Subsequently she and her colleagues set up Friends of Rebuild for Bosnia to raise funds for the project. In a period of five years it raised €2.5 million. Ninety per cent of that money was spent on having 78 houses built with the remainder funding the repair of schools as well as supplying the sick with life-saving medicines and devices.
Patricia was determined that homes would be made available to the most vulnerable persons, such as widows and others who had the responsibility of caring for children with mental and physical disabilities.
To this end she met and heard the tragic life-stories of many of the Bosnian refugees.
She learned about the massacre at Srebrenica when more than 8,000 men and boys were serially murdered and buried in mass graves. And she became aware of other less well-known massacres carried out by the same Serb army at Tuzla and Vukovar.
She records some of her interviews verbatim – horrifying accounts of murders, rapes, torture, and deliberately degrading incarceration.
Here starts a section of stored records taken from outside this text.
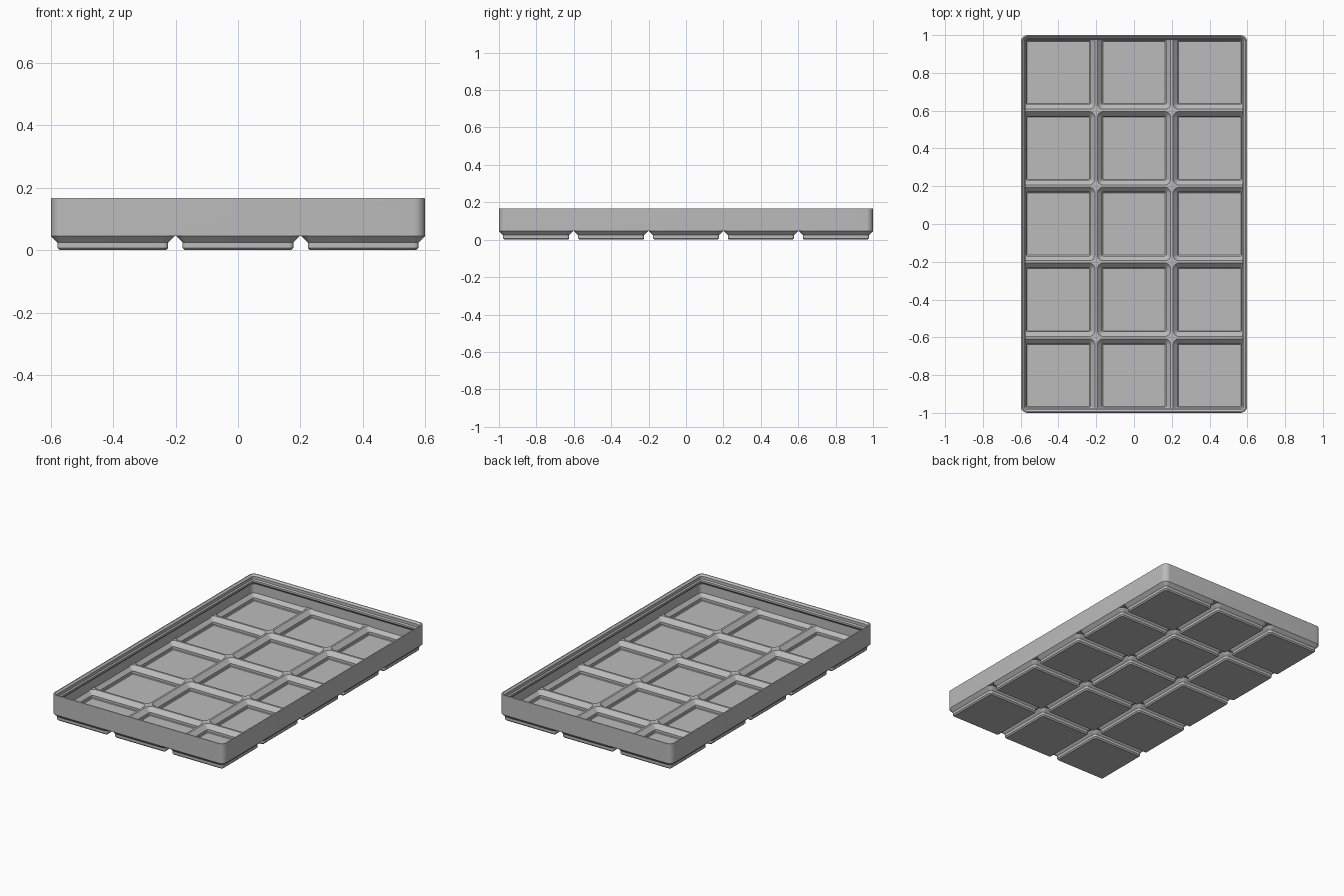
import bpy, bmesh, math

cube = bpy.data.objects.get("Cube")
if cube:
    bpy.data.objects.remove(cube, do_unlink=True)

# Sizes are in millimetres, scaled to the final model size
PITCH, COLS, ROWS, GAP = 42, 3, 5, 0.25
HX, HY = COLS * PITCH / 2 - GAP, ROWS * PITCH / 2 - GAP
CELL = PITCH / 2 - GAP
CORNER, WALL, HEIGHT = 3.75, 0.95, 17.6
SCALE = 1 / HY
SEGMENTS = 8


def ring(bm, cx, cy, hx, hy, r, z):
    """One rounded rectangle of vertices."""
    verts = []
    for quarter, (sx, sy) in enumerate([(1, 1), (-1, 1), (-1, -1), (1, -1)]):
        for i in range(SEGMENTS + 1):
            a = (quarter + i / SEGMENTS) * math.pi / 2
            x = cx + sx * (hx - r) + r * math.cos(a)
            y = cy + sy * (hy - r) + r * math.sin(a)
            verts.append(bm.verts.new((x * SCALE, y * SCALE, z * SCALE)))
    return verts


def loft(bm, cx, cy, hx, hy, profile):
    """Closed solid through (inset, z) steps, with corners shrinking to match."""
    rings = [ring(bm, cx, cy, hx - d, hy - d, max(CORNER - d, 0.4), z)
             for d, z in profile]
    for low, high in zip(rings, rings[1:]):
        for i in range(len(low)):
            j = (i + 1) % len(low)
            bm.faces.new((low[i], low[j], high[j], high[i]))
    bm.faces.new(rings[0][::-1])
    bm.faces.new(rings[-1])


def solid(name, profile, per_cell=False):
    bm = bmesh.new()
    if per_cell:
        for col in range(COLS):
            for row in range(ROWS):
                loft(bm, (col - (COLS - 1) / 2) * PITCH,
                     (row - (ROWS - 1) / 2) * PITCH, CELL, CELL, profile)
    else:
        loft(bm, 0, 0, HX, HY, profile)
    bmesh.ops.recalc_face_normals(bm, faces=bm.faces)
    mesh = bpy.data.meshes.new(name)
    bm.to_mesh(mesh)
    bm.free()
    ob = bpy.data.objects.new(name, mesh)
    bpy.context.collection.objects.link(ob)
    return ob


def combine(target, other, operation):
    """Apply a boolean, then discard the helper."""
    mod = target.modifiers.new(operation.title(), 'BOOLEAN')
    mod.operation, mod.object, mod.solver = operation, other, 'EXACT'
    bpy.context.view_layer.objects.active = target
    bpy.ops.object.modifier_apply(modifier=mod.name)
    bpy.data.objects.remove(other, do_unlink=True)


# Outer shell with a softened rim
tray = solid("tray", [(0, 4.75), (0, HEIGHT - 0.4), (0.12, HEIGHT - 0.15),
                      (0.4, HEIGHT)])

# Stepped square feet
feet = solid("feet", [(2.95, 0), (2.15, 0.8), (2.15, 2.6), (0, 4.75),
                      (0.3, 5.05)], per_cell=True)
combine(tray, feet, 'UNION')

# Hollows inside the feet, leaving sloped ribs between them
hollows = solid("hollow_cutter", [(3.5, 1.0), (3.1, 1.4), (3.1, 3.0),
                                  (0.4, 5.7), (0.4, 6.5)], per_cell=True)
limit = solid("hollow_limit", [(WALL, -1), (WALL, 9)])
combine(hollows, limit, 'INTERSECT')
combine(tray, hollows, 'DIFFERENCE')

# Main interior with the stepped stacking lip
room = solid("room_cutter", [(WALL, 5.7), (WALL, 11.15), (2.6, 12.8), (2.6, 14),
                             (1.9, 14.7), (1.9, 16.5), (0.8, HEIGHT),
                             (0.8, HEIGHT + 2)])
combine(tray, room, 'DIFFERENCE')

# Plain grey plastic
grey = bpy.data.materials.new("grey_plastic")
grey.use_nodes = True
colour = (0.5, 0.5, 0.5, 1)
grey.diffuse_color = colour
grey.node_tree.nodes["Principled BSDF"].inputs["Base Color"].default_value = colour
tray.data.materials.clear()
tray.data.materials.append(grey)
for face in tray.data.polygons:
    face.material_index = 0

# Smooth the rounded corners, keep the steps crisp
bpy.ops.object.select_all(action='DESELECT')
tray.select_set(True)
bpy.context.view_layer.objects.active = tray
bpy.ops.object.shade_smooth_by_angle(angle=math.radians(25))
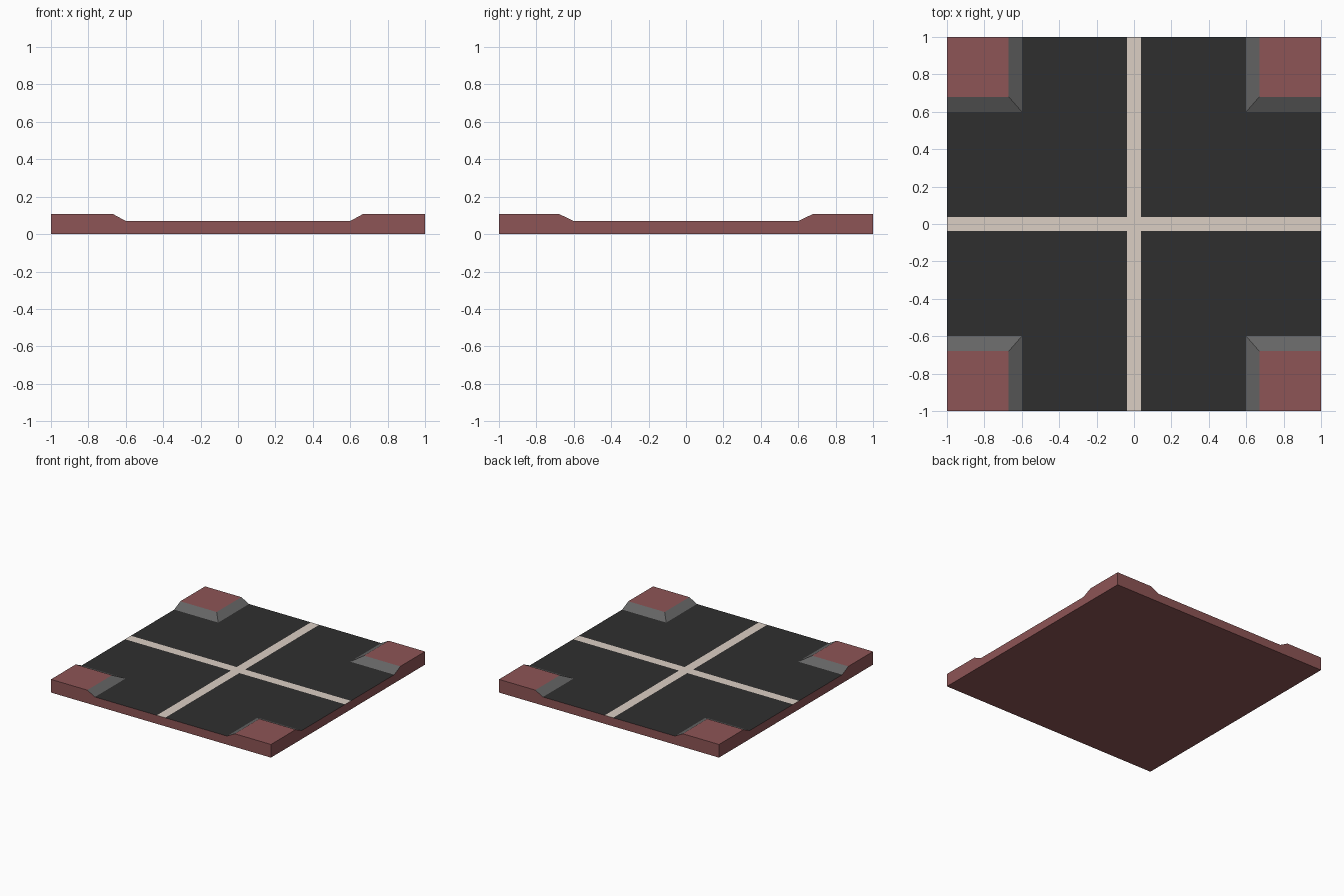
import bpy

if "Cube" in bpy.data.objects:
    bpy.data.objects.remove(bpy.data.objects["Cube"])

TOP, KERB = 0.07, 0.108      # road level, raised corner level
IN, PX, PY = 0.60, 0.67, 0.68  # ramp foot, ramp head in x and in y
LINE = 0.038                 # half width of the painted lines


def material(name, rgb):
    m = bpy.data.materials.new(name)
    m.diffuse_color = (*rgb, 1)
    m.use_nodes = True
    m.node_tree.nodes["Principled BSDF"].inputs["Base Color"].default_value = m.diffuse_color
    return m


brick = material("brick", (0.27, 0.09, 0.092))
asphalt = material("asphalt", (0.028, 0.028, 0.028))
concrete = material("concrete", (0.13, 0.13, 0.13))
paint = material("paint", (0.71, 0.62, 0.55))


def build(name, verts, faces, mats, slots=None, flip=False):
    if flip:
        faces = [f[::-1] for f in faces]
    me = bpy.data.meshes.new(name)
    me.from_pydata(verts, [], faces)
    for m in mats:
        me.materials.append(m)
    if slots:
        me.polygons.foreach_set("material_index", slots)
    ob = bpy.data.objects.new(name, me)
    bpy.context.collection.objects.link(ob)
    return ob


# Base slab: underside and four sides, closed above by the paving
ring = [(-1, -1), (1, -1), (1, 1), (-1, 1)]
build("base_slab",
      [(x, y, z) for z in (0, TOP) for x, y in ring],
      [(3, 2, 1, 0)] + [(i, (i + 1) % 4, (i + 1) % 4 + 4, i + 4) for i in range(4)],
      [brick])

# Painted cross, one flat twelve-sided outline
L = LINE
cross = [(-1, -L), (-L, -L), (-L, -1), (L, -1), (L, -L), (1, -L),
         (1, L), (L, L), (L, 1), (-L, 1), (-L, L), (-1, L)]
build("road_lines", [(x, y, TOP) for x, y in cross], [tuple(range(12))], [paint])

for sx, side in ((-1, "left"), (1, "right")):
    for sy, end in ((-1, "front"), (1, "back")):
        flip = sx * sy < 0

        # L-shaped asphalt quarter
        quarter = [(L, L), (1, L), (1, IN), (IN, IN), (IN, 1), (L, 1)]
        build(f"asphalt_{end}_{side}",
              [(sx * x, sy * y, TOP) for x, y in quarter],
              [tuple(range(6))], [asphalt], flip=flip)

        # Raised corner with two ramps meeting at a hip
        foot = [(IN, IN), (1, IN), (1, 1), (IN, 1)]
        head = [(PX, PY), (1, PY), (1, 1), (PX, 1)]
        verts = [(sx * x, sy * y, TOP) for x, y in foot]
        verts += [(sx * x, sy * y, KERB) for x, y in head]
        faces = [(4, 5, 6, 7), (1, 2, 6, 5), (2, 3, 7, 6),
                 (0, 1, 5, 4), (3, 0, 4, 7)]
        build(f"raised_corner_{end}_{side}", verts, faces,
              [brick, concrete], [0, 0, 0, 1, 1], flip)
Presumably to lighten her dark narrative of man’s inhumanity to man she includes an account of a seemingly miraculous case of healing, following prayer to Our Lady at Medjugorje.
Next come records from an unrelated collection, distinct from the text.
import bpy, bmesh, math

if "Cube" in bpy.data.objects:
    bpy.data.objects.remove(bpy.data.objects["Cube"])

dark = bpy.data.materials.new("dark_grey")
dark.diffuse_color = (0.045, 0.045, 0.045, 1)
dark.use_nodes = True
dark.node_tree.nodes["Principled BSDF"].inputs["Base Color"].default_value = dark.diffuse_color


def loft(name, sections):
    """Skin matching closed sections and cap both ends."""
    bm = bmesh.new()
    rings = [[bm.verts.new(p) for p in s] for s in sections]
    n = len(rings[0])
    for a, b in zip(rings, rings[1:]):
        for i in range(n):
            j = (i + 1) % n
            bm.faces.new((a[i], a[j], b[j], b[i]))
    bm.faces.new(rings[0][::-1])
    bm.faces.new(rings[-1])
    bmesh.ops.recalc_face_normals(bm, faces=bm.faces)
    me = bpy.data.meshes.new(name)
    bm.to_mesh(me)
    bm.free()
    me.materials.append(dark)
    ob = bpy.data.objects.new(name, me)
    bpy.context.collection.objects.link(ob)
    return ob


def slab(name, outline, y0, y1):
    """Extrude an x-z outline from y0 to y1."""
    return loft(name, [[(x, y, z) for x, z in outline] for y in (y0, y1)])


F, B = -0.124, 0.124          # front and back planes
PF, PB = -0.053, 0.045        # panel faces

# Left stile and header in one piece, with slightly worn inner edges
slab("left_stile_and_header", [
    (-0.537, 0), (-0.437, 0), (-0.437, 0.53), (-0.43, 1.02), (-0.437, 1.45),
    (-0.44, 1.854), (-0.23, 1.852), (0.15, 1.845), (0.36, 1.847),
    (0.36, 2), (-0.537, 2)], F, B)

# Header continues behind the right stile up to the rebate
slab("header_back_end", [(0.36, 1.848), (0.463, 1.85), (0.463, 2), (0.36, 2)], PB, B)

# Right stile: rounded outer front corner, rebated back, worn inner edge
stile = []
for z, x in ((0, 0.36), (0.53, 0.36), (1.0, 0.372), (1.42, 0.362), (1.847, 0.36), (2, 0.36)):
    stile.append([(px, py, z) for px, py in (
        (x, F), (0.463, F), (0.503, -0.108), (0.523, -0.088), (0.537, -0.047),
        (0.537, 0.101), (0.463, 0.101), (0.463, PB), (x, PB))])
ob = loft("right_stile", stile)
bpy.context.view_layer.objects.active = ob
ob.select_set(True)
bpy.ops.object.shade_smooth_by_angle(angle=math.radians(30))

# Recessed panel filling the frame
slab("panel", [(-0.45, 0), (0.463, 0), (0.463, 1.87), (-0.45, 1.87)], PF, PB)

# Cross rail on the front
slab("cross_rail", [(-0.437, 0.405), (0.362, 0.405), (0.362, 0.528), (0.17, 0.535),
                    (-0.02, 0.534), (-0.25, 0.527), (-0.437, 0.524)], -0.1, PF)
Patricia concludes with a number of very useful reflections: on knowing your limitations, prayer, true forgiveness, and trusting in God. This book is not just interesting; it is inspirational, and it splendidly illustrates Patricia’s mantra that ‘It is better to light a candle than to curse the darkness’.